WHAT THE EXERCISE ASKS: Write out every line of the material as it stands, apart from the pictures.
- - - -
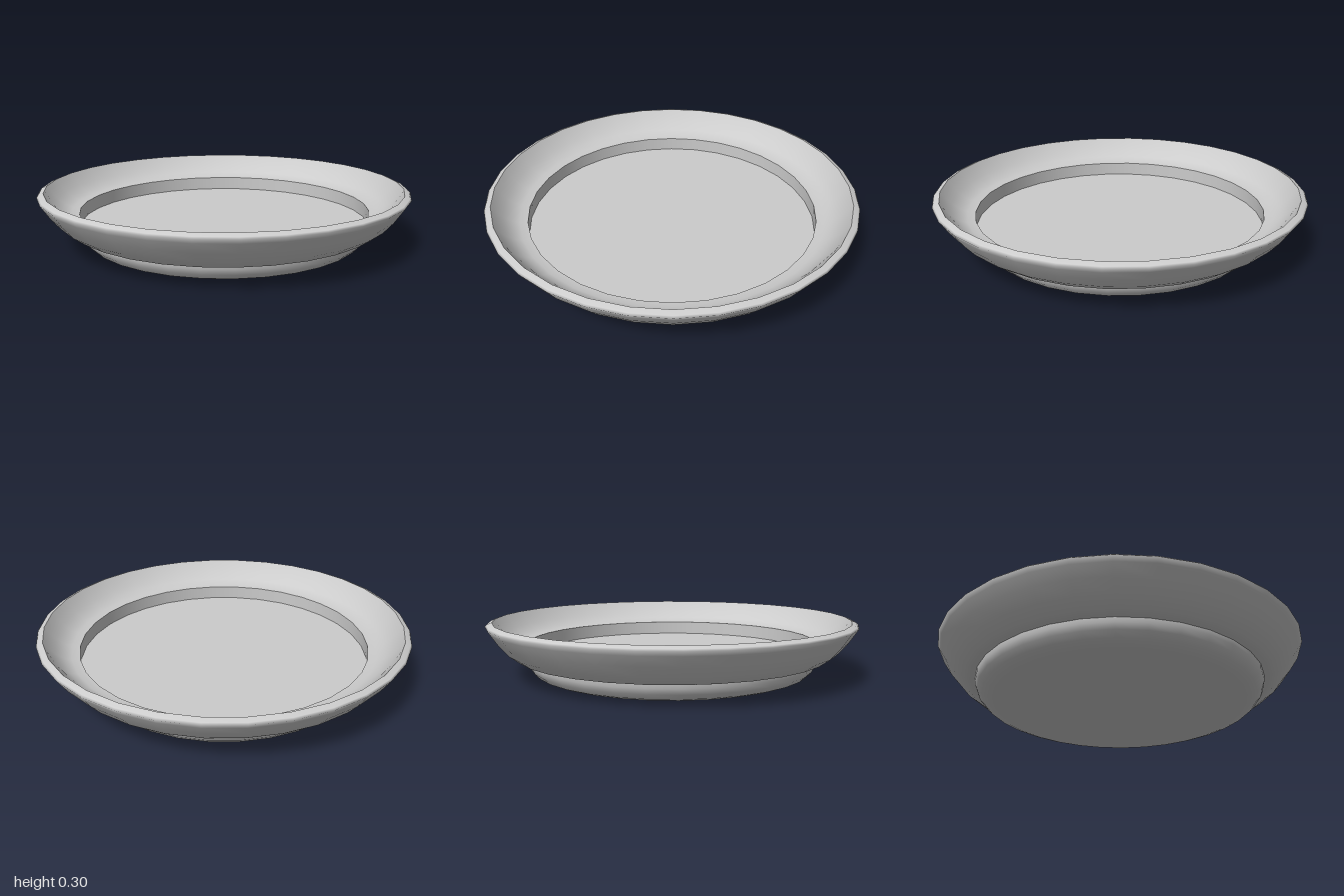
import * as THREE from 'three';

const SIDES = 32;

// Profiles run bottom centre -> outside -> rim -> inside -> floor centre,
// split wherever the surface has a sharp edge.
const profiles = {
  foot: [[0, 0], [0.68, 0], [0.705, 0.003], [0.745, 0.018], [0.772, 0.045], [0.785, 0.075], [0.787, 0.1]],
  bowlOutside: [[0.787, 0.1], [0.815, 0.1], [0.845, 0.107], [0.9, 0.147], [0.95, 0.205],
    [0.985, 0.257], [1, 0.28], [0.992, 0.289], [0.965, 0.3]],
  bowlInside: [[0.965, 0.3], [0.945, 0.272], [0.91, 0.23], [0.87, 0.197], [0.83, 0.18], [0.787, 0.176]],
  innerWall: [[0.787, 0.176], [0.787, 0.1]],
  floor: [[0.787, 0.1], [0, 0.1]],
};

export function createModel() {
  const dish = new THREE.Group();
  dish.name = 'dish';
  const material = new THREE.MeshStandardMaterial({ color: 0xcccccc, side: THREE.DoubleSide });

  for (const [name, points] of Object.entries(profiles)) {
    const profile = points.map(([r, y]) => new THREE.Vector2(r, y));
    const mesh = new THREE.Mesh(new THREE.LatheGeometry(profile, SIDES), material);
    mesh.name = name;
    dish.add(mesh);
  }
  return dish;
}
- - - -
RESULT OF THE TASK:
import * as THREE from 'three';

const SIDES = 32;

// Profiles run bottom centre -> outside -> rim -> inside -> floor centre,
// split wherever the surface has a sharp edge.
const profiles = {
  foot: [[0, 0], [0.68, 0], [0.705, 0.003], [0.745, 0.018], [0.772, 0.045], [0.785, 0.075], [0.787, 0.1]],
  bowlOutside: [[0.787, 0.1], [0.815, 0.1], [0.845, 0.107], [0.9, 0.147], [0.95, 0.205],
    [0.985, 0.257], [1, 0.28], [0.992, 0.289], [0.965, 0.3]],
  bowlInside: [[0.965, 0.3], [0.945, 0.272], [0.91, 0.23], [0.87, 0.197], [0.83, 0.18], [0.787, 0.176]],
  innerWall: [[0.787, 0.176], [0.787, 0.1]],
  floor: [[0.787, 0.1], [0, 0.1]],
};

export function createModel() {
  const dish = new THREE.Group();
  dish.name = 'dish';
  const material = new THREE.MeshStandardMaterial({ color: 0xcccccc, side: THREE.DoubleSide });

  for (const [name, points] of Object.entries(profiles)) {
    const profile = points.map(([r, y]) => new THREE.Vector2(r, y));
    const mesh = new THREE.Mesh(new THREE.LatheGeometry(profile, SIDES), material);
    mesh.name = name;
    dish.add(mesh);
  }
  return dish;
}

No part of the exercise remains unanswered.